**Work request**
Print the lines in the listing below that fall between the line with "bm.faces.new(rings[0])" and the line with "centre = BOWL", those two lines included, exactly as they stand and with nothing else.

◇ ◇ ◇

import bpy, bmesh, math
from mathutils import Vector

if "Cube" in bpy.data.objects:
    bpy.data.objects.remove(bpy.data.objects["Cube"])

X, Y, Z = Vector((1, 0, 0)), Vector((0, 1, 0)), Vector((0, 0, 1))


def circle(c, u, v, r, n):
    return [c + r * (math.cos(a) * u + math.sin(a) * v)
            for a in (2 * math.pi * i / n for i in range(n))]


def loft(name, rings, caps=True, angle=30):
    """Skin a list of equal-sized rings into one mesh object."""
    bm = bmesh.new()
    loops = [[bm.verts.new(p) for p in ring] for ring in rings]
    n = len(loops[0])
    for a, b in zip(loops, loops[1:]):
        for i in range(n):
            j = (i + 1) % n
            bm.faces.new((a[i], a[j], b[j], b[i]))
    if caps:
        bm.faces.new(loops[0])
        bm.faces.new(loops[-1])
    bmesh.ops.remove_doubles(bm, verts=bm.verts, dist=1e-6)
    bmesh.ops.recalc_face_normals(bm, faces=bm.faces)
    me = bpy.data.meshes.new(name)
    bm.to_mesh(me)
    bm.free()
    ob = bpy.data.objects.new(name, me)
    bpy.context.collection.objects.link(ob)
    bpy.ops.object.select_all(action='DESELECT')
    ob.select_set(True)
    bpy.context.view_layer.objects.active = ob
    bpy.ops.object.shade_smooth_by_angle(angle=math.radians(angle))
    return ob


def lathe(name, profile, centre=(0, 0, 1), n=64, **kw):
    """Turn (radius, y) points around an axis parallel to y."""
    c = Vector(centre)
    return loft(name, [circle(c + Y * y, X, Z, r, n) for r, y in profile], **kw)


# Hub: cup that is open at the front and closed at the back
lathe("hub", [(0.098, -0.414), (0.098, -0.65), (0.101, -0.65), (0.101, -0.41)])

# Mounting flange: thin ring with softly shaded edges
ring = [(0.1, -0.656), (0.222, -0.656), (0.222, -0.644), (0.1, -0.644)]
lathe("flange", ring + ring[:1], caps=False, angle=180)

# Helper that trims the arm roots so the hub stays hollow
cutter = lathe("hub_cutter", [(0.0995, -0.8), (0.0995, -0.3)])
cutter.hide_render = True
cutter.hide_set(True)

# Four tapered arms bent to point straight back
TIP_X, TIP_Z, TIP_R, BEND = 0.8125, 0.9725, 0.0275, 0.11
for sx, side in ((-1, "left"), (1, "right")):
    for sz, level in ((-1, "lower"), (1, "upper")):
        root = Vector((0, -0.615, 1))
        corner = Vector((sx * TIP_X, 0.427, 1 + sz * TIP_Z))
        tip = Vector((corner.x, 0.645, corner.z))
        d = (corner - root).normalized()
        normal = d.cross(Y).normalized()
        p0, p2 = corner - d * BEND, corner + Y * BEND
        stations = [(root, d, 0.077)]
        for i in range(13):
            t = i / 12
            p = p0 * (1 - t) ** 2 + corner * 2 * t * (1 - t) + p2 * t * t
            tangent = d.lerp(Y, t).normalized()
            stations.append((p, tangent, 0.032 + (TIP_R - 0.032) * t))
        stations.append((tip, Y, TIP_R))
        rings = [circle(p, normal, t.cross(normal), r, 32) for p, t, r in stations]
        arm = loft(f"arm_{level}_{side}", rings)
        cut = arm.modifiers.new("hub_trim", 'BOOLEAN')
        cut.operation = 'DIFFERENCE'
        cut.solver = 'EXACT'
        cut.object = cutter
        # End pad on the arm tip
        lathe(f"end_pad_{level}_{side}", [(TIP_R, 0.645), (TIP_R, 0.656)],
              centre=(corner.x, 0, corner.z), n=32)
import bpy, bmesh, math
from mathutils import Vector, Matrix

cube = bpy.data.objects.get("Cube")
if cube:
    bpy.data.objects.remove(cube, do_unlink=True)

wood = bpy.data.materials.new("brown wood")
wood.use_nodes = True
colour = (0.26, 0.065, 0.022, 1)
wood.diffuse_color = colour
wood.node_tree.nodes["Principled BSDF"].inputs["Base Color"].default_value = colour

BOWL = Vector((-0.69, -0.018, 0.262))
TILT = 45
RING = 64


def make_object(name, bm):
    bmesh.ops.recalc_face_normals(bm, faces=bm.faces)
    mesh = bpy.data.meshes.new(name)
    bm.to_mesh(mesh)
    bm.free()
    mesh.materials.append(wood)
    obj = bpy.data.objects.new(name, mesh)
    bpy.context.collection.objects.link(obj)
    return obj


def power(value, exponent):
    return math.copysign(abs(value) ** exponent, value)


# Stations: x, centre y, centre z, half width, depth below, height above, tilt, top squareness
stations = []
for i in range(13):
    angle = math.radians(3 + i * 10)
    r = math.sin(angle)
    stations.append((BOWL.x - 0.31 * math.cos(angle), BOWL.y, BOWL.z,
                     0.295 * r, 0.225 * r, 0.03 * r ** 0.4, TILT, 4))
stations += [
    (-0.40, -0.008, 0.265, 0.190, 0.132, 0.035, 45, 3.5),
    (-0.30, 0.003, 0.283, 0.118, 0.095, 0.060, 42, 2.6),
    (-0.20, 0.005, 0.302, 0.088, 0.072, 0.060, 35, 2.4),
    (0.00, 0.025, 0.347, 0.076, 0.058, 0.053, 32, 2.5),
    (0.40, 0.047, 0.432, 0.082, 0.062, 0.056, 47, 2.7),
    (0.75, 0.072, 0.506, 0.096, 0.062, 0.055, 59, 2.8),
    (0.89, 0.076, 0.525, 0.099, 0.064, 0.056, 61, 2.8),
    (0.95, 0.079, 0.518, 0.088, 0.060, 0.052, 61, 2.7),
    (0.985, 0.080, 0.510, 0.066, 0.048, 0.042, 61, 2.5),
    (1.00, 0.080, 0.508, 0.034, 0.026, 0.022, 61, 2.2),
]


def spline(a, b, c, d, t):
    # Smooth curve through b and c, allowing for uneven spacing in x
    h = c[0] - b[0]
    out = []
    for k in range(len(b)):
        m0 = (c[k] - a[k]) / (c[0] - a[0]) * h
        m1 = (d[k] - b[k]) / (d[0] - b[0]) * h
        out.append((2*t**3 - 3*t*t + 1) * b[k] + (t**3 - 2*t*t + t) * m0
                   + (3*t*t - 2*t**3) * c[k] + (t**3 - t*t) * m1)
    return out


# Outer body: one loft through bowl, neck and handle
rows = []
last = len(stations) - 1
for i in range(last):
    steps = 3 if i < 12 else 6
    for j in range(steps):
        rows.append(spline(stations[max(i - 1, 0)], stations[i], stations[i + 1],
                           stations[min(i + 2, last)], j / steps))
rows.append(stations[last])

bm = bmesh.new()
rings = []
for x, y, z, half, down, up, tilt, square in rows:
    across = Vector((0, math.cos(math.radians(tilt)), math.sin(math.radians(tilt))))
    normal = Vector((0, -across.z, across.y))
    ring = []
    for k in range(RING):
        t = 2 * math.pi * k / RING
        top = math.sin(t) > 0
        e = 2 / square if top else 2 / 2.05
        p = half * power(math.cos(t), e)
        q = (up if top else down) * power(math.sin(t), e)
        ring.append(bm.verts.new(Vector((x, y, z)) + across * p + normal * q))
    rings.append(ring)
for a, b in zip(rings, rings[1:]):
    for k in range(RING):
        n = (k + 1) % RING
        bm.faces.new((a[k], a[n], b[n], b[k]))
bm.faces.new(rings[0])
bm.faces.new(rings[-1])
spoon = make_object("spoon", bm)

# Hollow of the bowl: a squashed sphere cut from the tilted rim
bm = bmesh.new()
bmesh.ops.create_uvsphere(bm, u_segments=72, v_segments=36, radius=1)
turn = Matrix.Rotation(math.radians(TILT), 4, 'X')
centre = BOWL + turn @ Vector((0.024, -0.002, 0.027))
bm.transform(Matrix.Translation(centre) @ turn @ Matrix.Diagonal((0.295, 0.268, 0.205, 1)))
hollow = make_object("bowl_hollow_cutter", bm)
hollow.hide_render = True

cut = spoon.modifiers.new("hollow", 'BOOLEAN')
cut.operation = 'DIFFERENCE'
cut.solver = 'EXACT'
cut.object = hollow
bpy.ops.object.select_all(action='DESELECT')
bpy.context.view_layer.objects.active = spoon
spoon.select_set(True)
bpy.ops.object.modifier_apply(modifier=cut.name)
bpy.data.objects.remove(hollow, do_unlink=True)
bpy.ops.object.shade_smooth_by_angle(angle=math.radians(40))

◇ ◇ ◇

**Task answer**
bm.faces.new(rings[0])
bm.faces.new(rings[-1])
spoon = make_object("spoon", bm)

# Hollow of the bowl: a squashed sphere cut from the tilted rim
bm = bmesh.new()
bmesh.ops.create_uvsphere(bm, u_segments=72, v_segments=36, radius=1)
turn = Matrix.Rotation(math.radians(TILT), 4, 'X')
centre = BOWL + turn @ Vector((0.024, -0.002, 0.027))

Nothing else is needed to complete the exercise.